Sellers asking to much for their homes

Over optimistic sellers have been asking too much for their properties leaving a trail of unsold homes.

In a recent survey it was revealed that sellers increased their asking prices by more than £4,000 in April, this brought the total increase since the beginning of the year to more than £13,000. This jump has resulted in buyers refusing to meet these prices.

Estate agents has been advising sellers to lower their prices as this is causing an imbalance in the market.

Miles Shipside, director of Rightmove, said: “With buyers still struggling to raise the necessary finance, the net result has been the biggest jump in unsold stock on agents’ books that we have recorded in nearly four years. While stock levels normally increase during the first half of the year, this is a larger increase than normal. With government cuts starting to bite and interest rate rises still expected in the second half of the year, those who are serious about selling should look to price more keenly in the spring selling season.”

He went on to warn that this unprecedented run of five bank holidays over a short period has the potential to hinder already low transaction levels.

“Britain’s bank holiday bonanza could prove an unwelcome distraction for the spring housing market if potential buyers take short breaks and holidays rather than pursuing their next move. At a time when all eyes are on the House of Windsor, will enough eyes be on the houses of those looking to sell in Britain’s over-stocked housing market?”

Here at My Online Estate Agent we advice all sellers to look at what similar homes in your area have been selling for in recent months. See our advice article on accurately valuing your own home for more information.

The not so humble extension

The average conservatory usually consists of the standard design that was all so common in the 1980s. Just when we thought this glazed rooms were a thing of the past in steps the new minimal extension. The stylish prototype is made up of shiny cubes that now proliferating from the backs of houses in British cities.

The Architect responsible for this new wave is Paul Archer, of Paul Archer Design. Paul has become the brand leader in glass extensions and he claims the main reasons for the recent boom, is the changing taste in domestic design.

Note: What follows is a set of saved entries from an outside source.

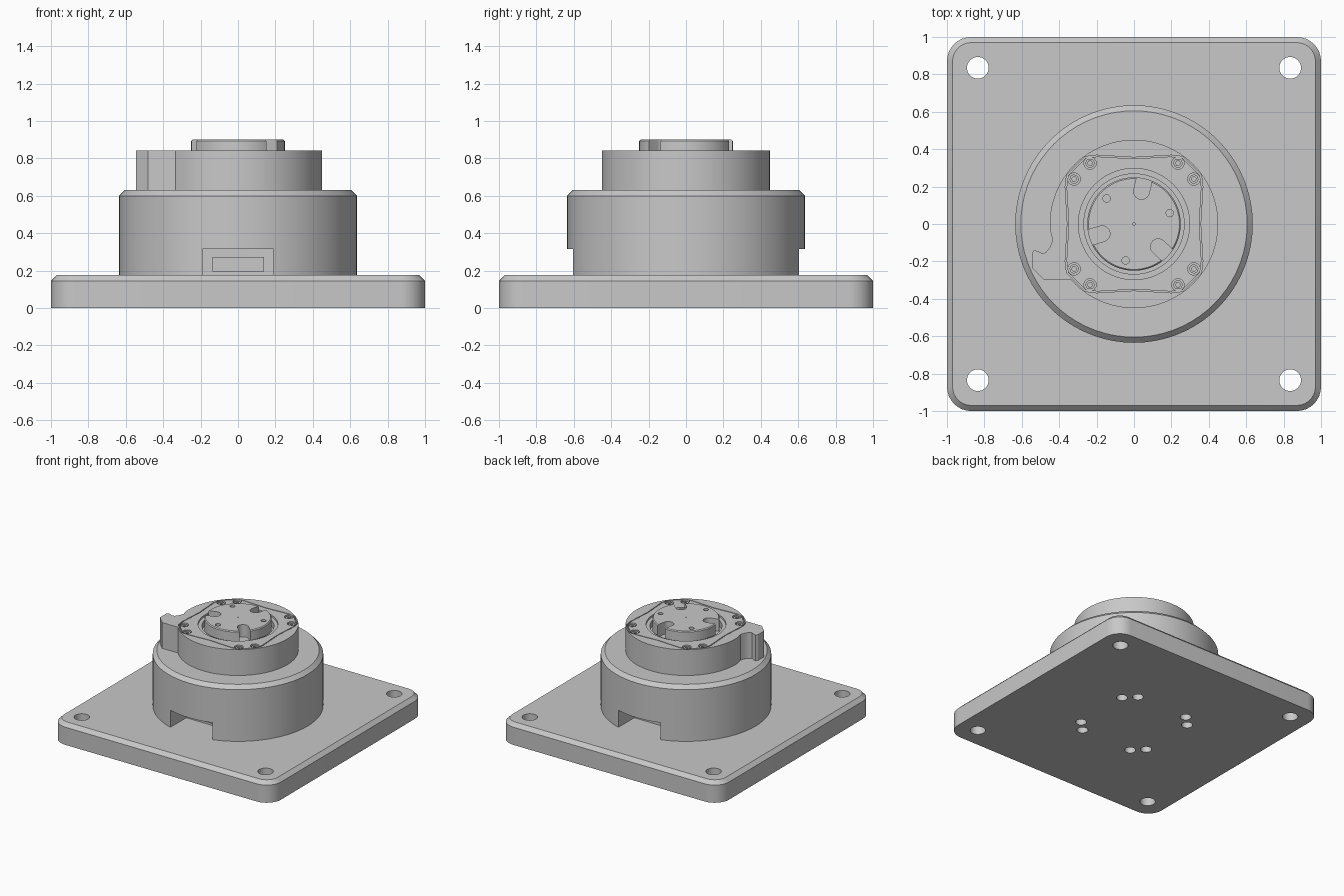
import bpy, bmesh
from math import sin, cos, pi, radians
from mathutils import Matrix, Vector

if "Cube" in bpy.data.objects:
    bpy.data.objects.remove(bpy.data.objects["Cube"])

GREY = bpy.data.materials.new("machined grey")
GREY.use_nodes = True
GREY.diffuse_color = (0.58, 0.58, 0.58, 1)
GREY.node_tree.nodes["Principled BSDF"].inputs["Base Color"].default_value = GREY.diffuse_color


def circle(r, x=0, y=0, n=72, start=0, end=2 * pi):
    """Points on a circle, or on an arc when an end angle is given."""
    return [(x + r * cos(start + (end - start) * i / n),
             y + r * sin(start + (end - start) * i / n)) for i in range(n)]


def rounded_square(half, r, n=8):
    pts = []
    for k in range(4):
        a = k * pi / 2
        sx, sy = [(1, 1), (-1, 1), (-1, -1), (1, -1)][k]
        pts += circle(r, sx * (half - r), sy * (half - r), n, a, a + pi / 2)
        pts.append((sx * (half - r) + r * cos(a + pi / 2),
                    sy * (half - r) + r * sin(a + pi / 2)))
    return pts


def rectangle(x0, x1, y0, y1):
    return [(x0, y0), (x1, y0), (x1, y1), (x0, y1)]


def turned(pts, angle, scale=1):
    m = Matrix.Rotation(angle, 2)
    return [tuple(m @ Vector(p) * scale) for p in pts]


def loft(bm, layers):
    """Closed solid through (z, outline) layers with equal point counts."""
    rings = [[bm.verts.new((x, y, z)) for x, y in pts] for z, pts in layers]
    n = len(rings[0])
    bm.faces.new(rings[0][::-1])
    bm.faces.new(rings[-1])
    for lo, hi in zip(rings, rings[1:]):
        for i in range(n):
            j = (i + 1) % n
            bm.faces.new((lo[i], lo[j], hi[j], hi[i]))


def part(name, solids, cutters=()):
    """Build an object from lofted solids, cut it, then shade it."""
    def build(label, stacks):
        bm = bmesh.new()
        for s in stacks:
            loft(bm, s)
        mesh = bpy.data.meshes.new(label)
        bm.to_mesh(mesh)
        bm.free()
        ob = bpy.data.objects.new(label, mesh)
        bpy.context.scene.collection.objects.link(ob)
        return ob

    ob = build(name, solids)
    tools = [build("cutter", [c]) for c in cutters]
    for t in tools:
        t.hide_render = True
        mod = ob.modifiers.new("cut", "BOOLEAN")
        mod.operation, mod.solver, mod.object = "DIFFERENCE", "EXACT", t
    if tools:
        bpy.context.view_layer.update()
        dg = bpy.context.evaluated_depsgraph_get()
        mesh = bpy.data.meshes.new_from_object(ob.evaluated_get(dg))
        ob.modifiers.clear()
        ob.data = mesh
        for t in tools:
            bpy.data.objects.remove(t)
    ob.data.materials.clear()
    ob.data.materials.append(GREY)
    for p in ob.data.polygons:
        p.use_smooth = True
        p.material_index = 0
    ob.data.set_sharp_from_angle(angle=radians(30))
    return ob


def drill(r, x, y, z0, z1, n=24):
    pts = circle(r, x, y, n)
    return [(z0, pts), (z1, pts)]


# Bolt positions: one pair towards each corner
BOLTS = [(sx * x, sy * y) for sx in (1, -1) for sy in (1, -1)
         for x, y in ((0.235, 0.325), (0.32, 0.24))]

# Square base plate with corner holes and blind holes underneath
corner_holes = [drill(0.058, sx * 0.835, sy * 0.835, -0.1, 0.3, 32)
                for sx in (1, -1) for sy in (1, -1)]
part("base_plate",
     [[(0, rounded_square(1, 0.13)), (0.145, rounded_square(1, 0.13)),
       (0.175, rounded_square(0.97, 0.10))]],
     cutters=corner_holes + [drill(0.042, x, y, -0.1, 0.12) for x, y in BOLTS])

# Round housing with a notch at front and back
notches = []
for y0, y1 in ((-0.8, -0.40), (0.40, 0.8)):
    box = rectangle(-0.19, 0.19, y0, y1)
    notches.append([(0.1, box), (0.315, box)])
part("housing",
     [[(0.17, circle(0.635)), (0.6, circle(0.635)), (0.63, circle(0.605))]],
     cutters=notches)

# Flange outline with slightly hollow sides
quarter = [(0.356, 0), (0.368, 0.2), (0.36, 0.262), (0.262, 0.36), (0.2, 0.368)]
flange = []
for k in range(4):
    flange += turned(quarter, k * pi / 2)

# Upper collar with its side arm, a stepped well and a pocket for the flange
collar = circle(0.45, n=80, start=radians(-138.2), end=radians(188))
collar += [(-0.435, -0.085), (-0.45, -0.125), (-0.47, -0.15), (-0.49, -0.158),
           (-0.515, -0.145), (-0.535, -0.14), (-0.545, -0.155),
           (-0.545, -0.235), (-0.48, -0.3)]
well = [(0.78, circle(0.268)), (0.828, circle(0.268)),
        (0.828, circle(0.297)), (0.9, circle(0.297))]
bores = [drill(0.033, x, y, 0.815, 0.9) for x, y in BOLTS]
part("collar", [[(0.625, collar), (0.842, collar)]],
     cutters=[[(0.822, flange), (0.9, flange)], well] + bores)

# Flange set flush in its pocket with a thin gap around it
insert = turned(flange, 0, 0.98)
part("flange", [[(0.818, insert), (0.842, insert)]], cutters=[well] + bores)

# Socket head bolts in the flange
part("bolts", [drill(0.024, x, y, 0.81, 0.836) for x, y in BOLTS],
     cutters=[drill(0.013, x, y, 0.82, 0.9, 6) for x, y in BOLTS])

# Output disc with three open slots, three pin holes and a centre mark
cuts = [drill(0.006, 0, 0, 0.89, 1, 12)]
half = 0.042
slot = circle(half, 0.178, 0, 12, pi / 2, 3 * pi / 2)
slot += [(0.178, -half), (0.4, -half), (0.4, half)]
for k in range(3):
    pts = turned(slot, radians(77 + 120 * k))
    cuts.append([(0.80, pts), (1, pts)])
    b = radians(17 + 120 * k)
    cuts.append(drill(0.02, 0.2 * cos(b), 0.2 * sin(b), 0.84, 1, 16))
part("output_disc",
     [[(0.77, circle(0.25)), (0.893, circle(0.25)), (0.9, circle(0.243))]],
     cutters=cuts)


# Connector panel on the back wall of the front notch
def block(x0, x1, z0, z1, y):
    pts = rectangle(x0, x1, y, -0.395)
    return [(z0, pts), (z1, pts)]


part("connector_panel", [block(-0.135, 0.14, 0.195, 0.272, -0.41)])
part("connector_ends", [block(-0.135, -0.115, 0.2, 0.265, -0.416),
                        block(0.122, 0.14, 0.2, 0.265, -0.416)])
part("switch_frame", [block(-0.105, -0.052, 0.195, 0.27, -0.416)])
part("switch", [block(-0.097, -0.06, 0.203, 0.262, -0.422)])


def round_face(name, spots, r, y):
    """Short cylinders facing the front."""
    ob = part(name, [drill(r, x, z, 0.395, y, 16) for x, z in spots])
    ob.data.transform(Matrix.Rotation(pi / 2, 4, "X"))


sockets = [(-0.012, 0.232), (0.07, 0.232)]
round_face("socket_rims", sockets, 0.032, 0.416)
round_face("sockets", sockets, 0.026, 0.421)
round_face("socket_centres", sockets, 0.009, 0.426)
round_face("panel_screws",
           [(sx * x, z) for sx in (1, -1) for x, z in ((0.178, 0.25), (0.168, 0.195))],
           0.008, 0.405)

We no longer demand a kind of domestic greenhouse and instead look more for domestic-scale modernity.

Glass today has a much better thermal performance and no longer represents an energy drain making it an ideal and greener solution.